Cookies on this website

We use cookies to ensure that we give you the best experience on our website. If you click 'Accept all cookies' we'll assume that you are happy to receive all cookies and you won't see this message again. If you click 'Reject all non-essential cookies' only necessary cookies providing core functionality such as security, network management, and accessibility will be enabled. Click 'Find out more' for information on how to change your cookie settings.

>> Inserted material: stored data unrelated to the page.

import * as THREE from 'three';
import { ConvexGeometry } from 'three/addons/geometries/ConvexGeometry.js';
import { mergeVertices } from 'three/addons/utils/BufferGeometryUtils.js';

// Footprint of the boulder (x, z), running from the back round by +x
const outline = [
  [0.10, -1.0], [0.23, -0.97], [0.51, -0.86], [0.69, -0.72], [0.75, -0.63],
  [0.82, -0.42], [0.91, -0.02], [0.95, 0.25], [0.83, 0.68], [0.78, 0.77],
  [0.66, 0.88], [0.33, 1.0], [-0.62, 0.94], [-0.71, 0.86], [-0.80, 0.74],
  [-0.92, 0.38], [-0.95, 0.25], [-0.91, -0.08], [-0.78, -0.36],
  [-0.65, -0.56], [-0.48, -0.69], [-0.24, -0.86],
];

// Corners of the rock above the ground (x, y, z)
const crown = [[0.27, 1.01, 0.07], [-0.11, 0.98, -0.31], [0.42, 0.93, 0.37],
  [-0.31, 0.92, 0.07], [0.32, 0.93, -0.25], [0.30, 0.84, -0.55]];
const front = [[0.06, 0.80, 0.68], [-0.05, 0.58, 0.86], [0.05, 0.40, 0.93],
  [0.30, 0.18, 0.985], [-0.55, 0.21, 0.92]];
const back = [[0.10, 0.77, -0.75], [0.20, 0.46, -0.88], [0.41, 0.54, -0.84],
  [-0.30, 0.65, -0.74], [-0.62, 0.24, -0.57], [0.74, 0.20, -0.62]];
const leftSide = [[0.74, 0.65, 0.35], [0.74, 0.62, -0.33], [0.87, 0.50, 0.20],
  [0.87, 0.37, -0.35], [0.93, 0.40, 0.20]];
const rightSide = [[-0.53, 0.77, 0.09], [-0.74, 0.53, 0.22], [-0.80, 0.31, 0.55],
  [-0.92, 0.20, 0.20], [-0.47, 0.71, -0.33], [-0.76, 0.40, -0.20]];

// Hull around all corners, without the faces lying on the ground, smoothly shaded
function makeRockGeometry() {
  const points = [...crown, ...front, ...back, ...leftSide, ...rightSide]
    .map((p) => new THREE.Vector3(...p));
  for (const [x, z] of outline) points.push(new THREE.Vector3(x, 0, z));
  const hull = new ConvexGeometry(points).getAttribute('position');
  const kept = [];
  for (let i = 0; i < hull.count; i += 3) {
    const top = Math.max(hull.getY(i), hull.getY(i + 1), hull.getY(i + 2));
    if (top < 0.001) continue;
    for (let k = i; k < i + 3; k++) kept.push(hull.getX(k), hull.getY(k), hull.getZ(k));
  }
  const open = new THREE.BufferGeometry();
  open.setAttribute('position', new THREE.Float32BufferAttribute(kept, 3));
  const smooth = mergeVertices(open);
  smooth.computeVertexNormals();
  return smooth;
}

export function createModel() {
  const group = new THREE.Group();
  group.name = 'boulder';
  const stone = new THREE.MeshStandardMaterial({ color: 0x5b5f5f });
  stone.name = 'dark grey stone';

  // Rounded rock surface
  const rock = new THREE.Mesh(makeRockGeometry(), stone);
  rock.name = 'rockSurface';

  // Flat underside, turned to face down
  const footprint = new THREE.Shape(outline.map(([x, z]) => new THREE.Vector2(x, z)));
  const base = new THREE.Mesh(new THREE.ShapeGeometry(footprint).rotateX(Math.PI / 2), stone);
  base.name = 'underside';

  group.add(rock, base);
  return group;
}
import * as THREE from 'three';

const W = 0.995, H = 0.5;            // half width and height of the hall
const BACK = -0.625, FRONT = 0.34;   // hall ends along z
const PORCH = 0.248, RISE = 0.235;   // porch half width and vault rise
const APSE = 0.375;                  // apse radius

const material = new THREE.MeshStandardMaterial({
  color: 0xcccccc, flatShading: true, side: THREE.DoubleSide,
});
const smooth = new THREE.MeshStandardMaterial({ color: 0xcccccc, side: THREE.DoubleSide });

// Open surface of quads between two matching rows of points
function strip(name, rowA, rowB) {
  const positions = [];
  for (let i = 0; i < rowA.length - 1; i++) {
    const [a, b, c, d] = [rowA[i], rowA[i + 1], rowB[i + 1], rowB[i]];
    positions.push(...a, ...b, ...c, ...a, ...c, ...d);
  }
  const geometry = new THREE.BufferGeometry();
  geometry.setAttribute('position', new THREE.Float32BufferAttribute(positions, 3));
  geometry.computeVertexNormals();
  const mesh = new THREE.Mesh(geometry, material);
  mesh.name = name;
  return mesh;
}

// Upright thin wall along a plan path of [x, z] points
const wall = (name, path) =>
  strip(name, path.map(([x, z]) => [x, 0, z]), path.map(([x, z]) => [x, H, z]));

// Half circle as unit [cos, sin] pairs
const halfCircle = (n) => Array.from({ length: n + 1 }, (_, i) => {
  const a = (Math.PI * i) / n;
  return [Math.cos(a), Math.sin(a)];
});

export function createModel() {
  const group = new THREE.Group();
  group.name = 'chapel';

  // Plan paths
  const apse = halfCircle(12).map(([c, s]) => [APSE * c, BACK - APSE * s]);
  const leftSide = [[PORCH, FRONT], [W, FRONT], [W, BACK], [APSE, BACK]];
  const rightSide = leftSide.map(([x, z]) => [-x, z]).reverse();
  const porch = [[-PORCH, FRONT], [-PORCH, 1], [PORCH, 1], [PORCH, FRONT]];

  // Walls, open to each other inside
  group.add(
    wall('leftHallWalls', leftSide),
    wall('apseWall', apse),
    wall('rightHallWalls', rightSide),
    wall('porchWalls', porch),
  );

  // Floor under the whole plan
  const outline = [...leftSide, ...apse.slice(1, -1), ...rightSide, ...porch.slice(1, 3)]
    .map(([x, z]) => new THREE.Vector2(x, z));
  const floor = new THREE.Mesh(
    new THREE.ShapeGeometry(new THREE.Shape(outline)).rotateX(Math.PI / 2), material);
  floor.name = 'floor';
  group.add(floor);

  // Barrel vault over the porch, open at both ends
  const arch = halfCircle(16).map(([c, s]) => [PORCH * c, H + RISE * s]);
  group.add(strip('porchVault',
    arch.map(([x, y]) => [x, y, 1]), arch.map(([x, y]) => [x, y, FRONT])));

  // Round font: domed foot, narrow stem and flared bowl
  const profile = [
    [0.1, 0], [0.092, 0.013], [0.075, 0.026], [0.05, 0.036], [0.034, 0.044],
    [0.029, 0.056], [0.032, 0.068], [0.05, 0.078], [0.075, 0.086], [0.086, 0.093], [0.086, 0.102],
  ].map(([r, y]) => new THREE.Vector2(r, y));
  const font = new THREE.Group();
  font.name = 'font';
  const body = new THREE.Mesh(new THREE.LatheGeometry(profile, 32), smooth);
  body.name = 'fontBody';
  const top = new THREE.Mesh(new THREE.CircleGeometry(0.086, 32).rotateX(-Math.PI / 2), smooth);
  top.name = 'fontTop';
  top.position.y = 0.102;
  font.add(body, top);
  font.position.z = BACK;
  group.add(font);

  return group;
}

OBJECTIVE: The nucleus pulposus (NP) of the intervertebral disc develops from the notochord. Humans and other species in which notochordal cells (NCs) disappear to be replaced by chondrocyte-like mature NP cells (MNPCs) frequently develop disc degeneration, unlike other species that retain NCs. The reasons for NC disappearance are unknown. In humans, the change in cell phenotype (to MNPCs) coincides with changes that decrease nutrient supply to the avascular disc. We undertook this study to test the hypothesis that the consequent nutrient stress could be associated with NC disappearance. METHODS: We measured cell densities and metabolic rates in 3-dimensional cultures of porcine NCs and bovine MNPCs, and we determined survival rates under conditions of nutrient deprivation. We used scanning electron microscopy to examine end plate porosity of discs with NCs and those with MNPCs. Nutrient-metabolite profiles and cell viability were calculated as a function of cell density and disc size in a consumption/diffusion mathematical model. RESULTS: NCs were more active metabolically and more susceptible to nutrient deprivation than were MNPCs. Hypoxia increased rates of glycolysis in NCs but not in MNPCs. Higher end plate porosity in discs with NCs suggested greater nutrient supply in keeping with higher nutritional demands. Mathematical simulations and experiments using an analog disc diffusion chamber indicated that a fall in nutrient concentrations resulting from increased diffusion distance during growth and/or a fall in blood supply through end plate changes could instigate NC disappearance. CONCLUSION: NCs demand more energy and are less resistant to nutritional stress than MNPCs, which may shed light on the fate of NCs in humans. This provides important information about prospective NC tissue engineering approaches.

Original publication




Journal article


Arthritis Rheum

Publication Date





1026 - 1034


Animals, Blood Proteins, Carbon Dioxide, Cattle, Cell Count, Cells, Cultured, Chondrocytes, Diffusion, Energy Metabolism, Glucose, Glycolysis, Growth Plate, Hydrogen-Ion Concentration, Imaging, Three-Dimensional, Intervertebral Disc, Lactic Acid, Microscopy, Electron, Scanning, Notochord, Oxidative Phosphorylation, Oxygen, Oxygen Consumption, Swine, Tissue Engineering